[Task goal]: In the listing below, locate the line that contains "HUB.z), .058, 12)" and the line that contains "# Suspension ropes". Restate word for word those two lines and every line between them, and nothing else.

____________________

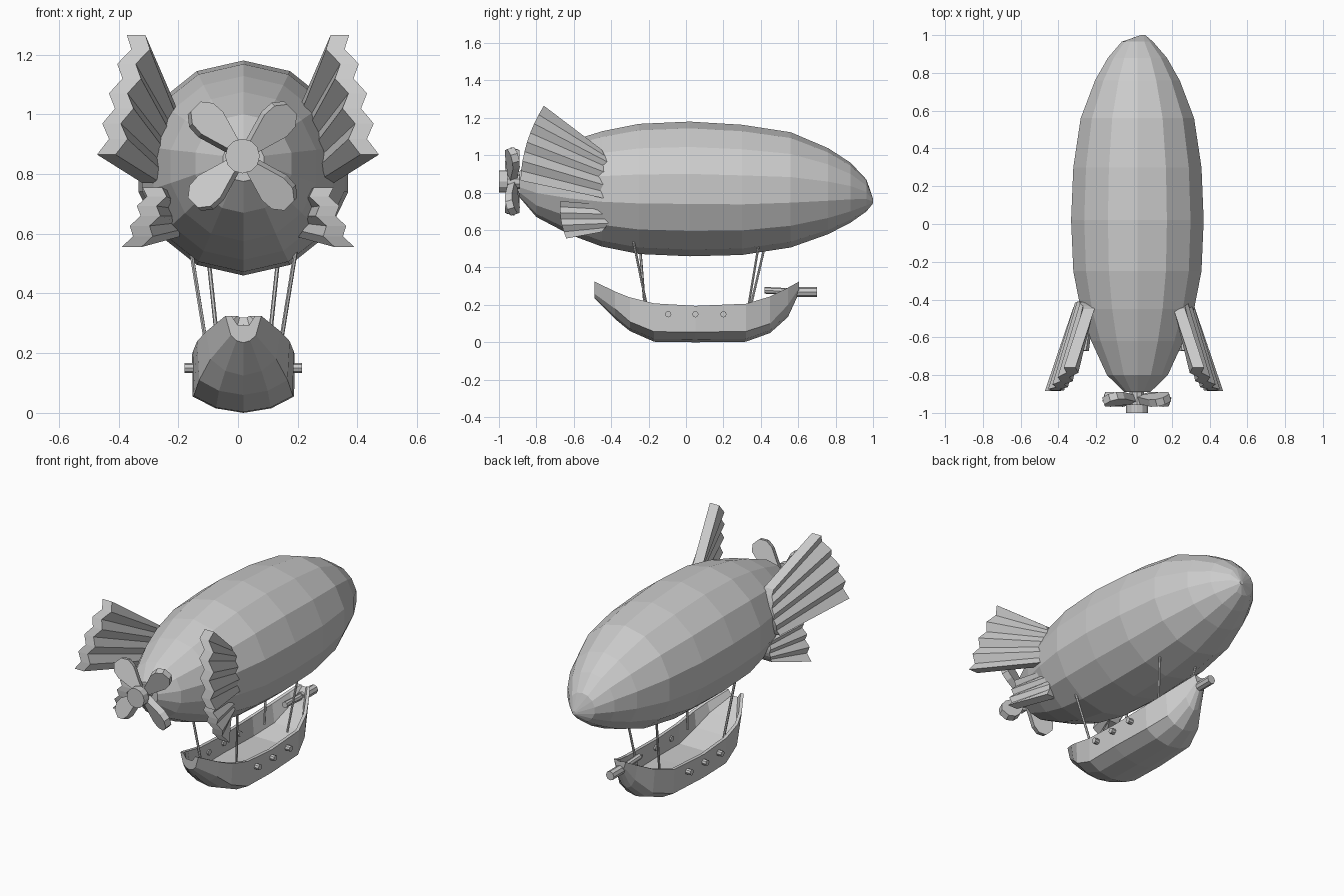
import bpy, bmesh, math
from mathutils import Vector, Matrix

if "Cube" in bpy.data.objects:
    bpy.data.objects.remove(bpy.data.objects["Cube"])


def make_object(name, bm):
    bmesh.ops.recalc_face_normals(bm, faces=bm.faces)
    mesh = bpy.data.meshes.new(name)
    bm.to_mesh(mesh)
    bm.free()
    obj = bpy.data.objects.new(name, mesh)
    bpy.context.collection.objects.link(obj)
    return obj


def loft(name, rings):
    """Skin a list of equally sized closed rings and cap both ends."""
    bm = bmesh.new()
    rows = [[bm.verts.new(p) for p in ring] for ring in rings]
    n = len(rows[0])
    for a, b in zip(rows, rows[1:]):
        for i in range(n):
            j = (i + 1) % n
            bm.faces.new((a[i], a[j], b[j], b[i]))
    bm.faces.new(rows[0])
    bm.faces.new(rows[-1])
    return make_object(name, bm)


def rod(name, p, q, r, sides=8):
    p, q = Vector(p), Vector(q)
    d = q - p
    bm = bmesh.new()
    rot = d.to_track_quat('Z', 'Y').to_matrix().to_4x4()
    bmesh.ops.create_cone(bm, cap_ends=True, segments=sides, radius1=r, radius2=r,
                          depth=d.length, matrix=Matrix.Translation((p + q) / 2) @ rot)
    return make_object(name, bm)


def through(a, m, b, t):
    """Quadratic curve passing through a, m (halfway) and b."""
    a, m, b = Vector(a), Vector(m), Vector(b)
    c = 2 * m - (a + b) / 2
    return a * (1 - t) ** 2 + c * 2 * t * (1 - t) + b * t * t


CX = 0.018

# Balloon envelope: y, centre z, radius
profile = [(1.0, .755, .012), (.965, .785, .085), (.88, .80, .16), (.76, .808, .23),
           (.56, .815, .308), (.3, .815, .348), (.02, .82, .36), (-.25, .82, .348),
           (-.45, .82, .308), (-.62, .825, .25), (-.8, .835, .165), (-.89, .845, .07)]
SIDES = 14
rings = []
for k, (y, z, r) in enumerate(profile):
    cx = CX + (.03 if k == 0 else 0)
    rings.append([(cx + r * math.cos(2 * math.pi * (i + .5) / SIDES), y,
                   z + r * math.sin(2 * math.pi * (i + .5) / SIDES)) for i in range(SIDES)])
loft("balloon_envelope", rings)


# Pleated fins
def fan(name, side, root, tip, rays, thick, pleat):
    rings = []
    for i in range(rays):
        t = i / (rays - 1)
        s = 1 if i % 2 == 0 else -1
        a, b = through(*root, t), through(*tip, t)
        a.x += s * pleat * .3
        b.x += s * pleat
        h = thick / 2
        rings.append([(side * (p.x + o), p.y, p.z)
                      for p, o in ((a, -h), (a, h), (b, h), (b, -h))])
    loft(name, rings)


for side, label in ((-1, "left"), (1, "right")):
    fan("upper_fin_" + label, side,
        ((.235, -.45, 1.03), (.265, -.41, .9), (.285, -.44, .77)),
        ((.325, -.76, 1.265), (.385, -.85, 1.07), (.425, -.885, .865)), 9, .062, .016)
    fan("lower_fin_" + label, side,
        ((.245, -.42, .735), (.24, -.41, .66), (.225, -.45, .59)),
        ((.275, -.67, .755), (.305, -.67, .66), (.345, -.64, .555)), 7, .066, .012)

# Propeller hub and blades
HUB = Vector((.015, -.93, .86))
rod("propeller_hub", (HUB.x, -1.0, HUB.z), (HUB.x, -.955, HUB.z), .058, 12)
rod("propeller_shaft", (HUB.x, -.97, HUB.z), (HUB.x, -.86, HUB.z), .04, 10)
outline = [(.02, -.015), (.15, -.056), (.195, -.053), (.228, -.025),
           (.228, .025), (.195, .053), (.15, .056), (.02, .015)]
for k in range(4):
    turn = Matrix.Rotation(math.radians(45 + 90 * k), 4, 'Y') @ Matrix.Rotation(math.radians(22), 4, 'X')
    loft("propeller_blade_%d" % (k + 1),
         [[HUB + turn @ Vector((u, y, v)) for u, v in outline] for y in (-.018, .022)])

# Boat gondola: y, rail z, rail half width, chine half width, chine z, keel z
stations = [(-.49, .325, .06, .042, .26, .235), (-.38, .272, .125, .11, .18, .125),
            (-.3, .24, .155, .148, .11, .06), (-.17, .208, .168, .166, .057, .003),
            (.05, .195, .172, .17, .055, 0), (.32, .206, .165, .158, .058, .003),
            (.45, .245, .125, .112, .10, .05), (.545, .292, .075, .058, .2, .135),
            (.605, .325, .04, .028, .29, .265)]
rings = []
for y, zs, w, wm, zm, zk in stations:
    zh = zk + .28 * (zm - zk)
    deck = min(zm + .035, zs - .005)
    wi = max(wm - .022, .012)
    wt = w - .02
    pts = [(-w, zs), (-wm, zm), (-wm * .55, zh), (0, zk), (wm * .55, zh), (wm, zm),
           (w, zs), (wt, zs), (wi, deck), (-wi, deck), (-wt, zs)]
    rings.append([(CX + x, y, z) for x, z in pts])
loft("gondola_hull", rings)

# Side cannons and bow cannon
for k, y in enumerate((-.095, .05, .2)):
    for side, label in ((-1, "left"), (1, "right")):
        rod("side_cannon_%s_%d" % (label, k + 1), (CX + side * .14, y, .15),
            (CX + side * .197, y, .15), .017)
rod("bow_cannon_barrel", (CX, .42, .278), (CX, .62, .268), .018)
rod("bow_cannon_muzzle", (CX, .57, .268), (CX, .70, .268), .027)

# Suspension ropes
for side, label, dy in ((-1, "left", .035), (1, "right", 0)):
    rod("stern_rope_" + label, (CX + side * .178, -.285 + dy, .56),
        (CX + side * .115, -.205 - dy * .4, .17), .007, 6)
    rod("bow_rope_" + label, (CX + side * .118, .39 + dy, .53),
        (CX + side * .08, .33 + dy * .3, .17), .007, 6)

____________________

[Exercise answer]:
rod("propeller_hub", (HUB.x, -1.0, HUB.z), (HUB.x, -.955, HUB.z), .058, 12)
rod("propeller_shaft", (HUB.x, -.97, HUB.z), (HUB.x, -.86, HUB.z), .04, 10)
outline = [(.02, -.015), (.15, -.056), (.195, -.053), (.228, -.025),
           (.228, .025), (.195, .053), (.15, .056), (.02, .015)]
for k in range(4):
    turn = Matrix.Rotation(math.radians(45 + 90 * k), 4, 'Y') @ Matrix.Rotation(math.radians(22), 4, 'X')
    loft("propeller_blade_%d" % (k + 1),
         [[HUB + turn @ Vector((u, y, v)) for u, v in outline] for y in (-.018, .022)])

# Boat gondola: y, rail z, rail half width, chine half width, chine z, keel z
stations = [(-.49, .325, .06, .042, .26, .235), (-.38, .272, .125, .11, .18, .125),
            (-.3, .24, .155, .148, .11, .06), (-.17, .208, .168, .166, .057, .003),
            (.05, .195, .172, .17, .055, 0), (.32, .206, .165, .158, .058, .003),
            (.45, .245, .125, .112, .10, .05), (.545, .292, .075, .058, .2, .135),
            (.605, .325, .04, .028, .29, .265)]
rings = []
for y, zs, w, wm, zm, zk in stations:
    zh = zk + .28 * (zm - zk)
    deck = min(zm + .035, zs - .005)
    wi = max(wm - .022, .012)
    wt = w - .02
    pts = [(-w, zs), (-wm, zm), (-wm * .55, zh), (0, zk), (wm * .55, zh), (wm, zm),
           (w, zs), (wt, zs), (wi, deck), (-wi, deck), (-wt, zs)]
    rings.append([(CX + x, y, z) for x, z in pts])
loft("gondola_hull", rings)

# Side cannons and bow cannon
for k, y in enumerate((-.095, .05, .2)):
    for side, label in ((-1, "left"), (1, "right")):
        rod("side_cannon_%s_%d" % (label, k + 1), (CX + side * .14, y, .15),
            (CX + side * .197, y, .15), .017)
rod("bow_cannon_barrel", (CX, .42, .278), (CX, .62, .268), .018)
rod("bow_cannon_muzzle", (CX, .57, .268), (CX, .70, .268), .027)

# Suspension ropes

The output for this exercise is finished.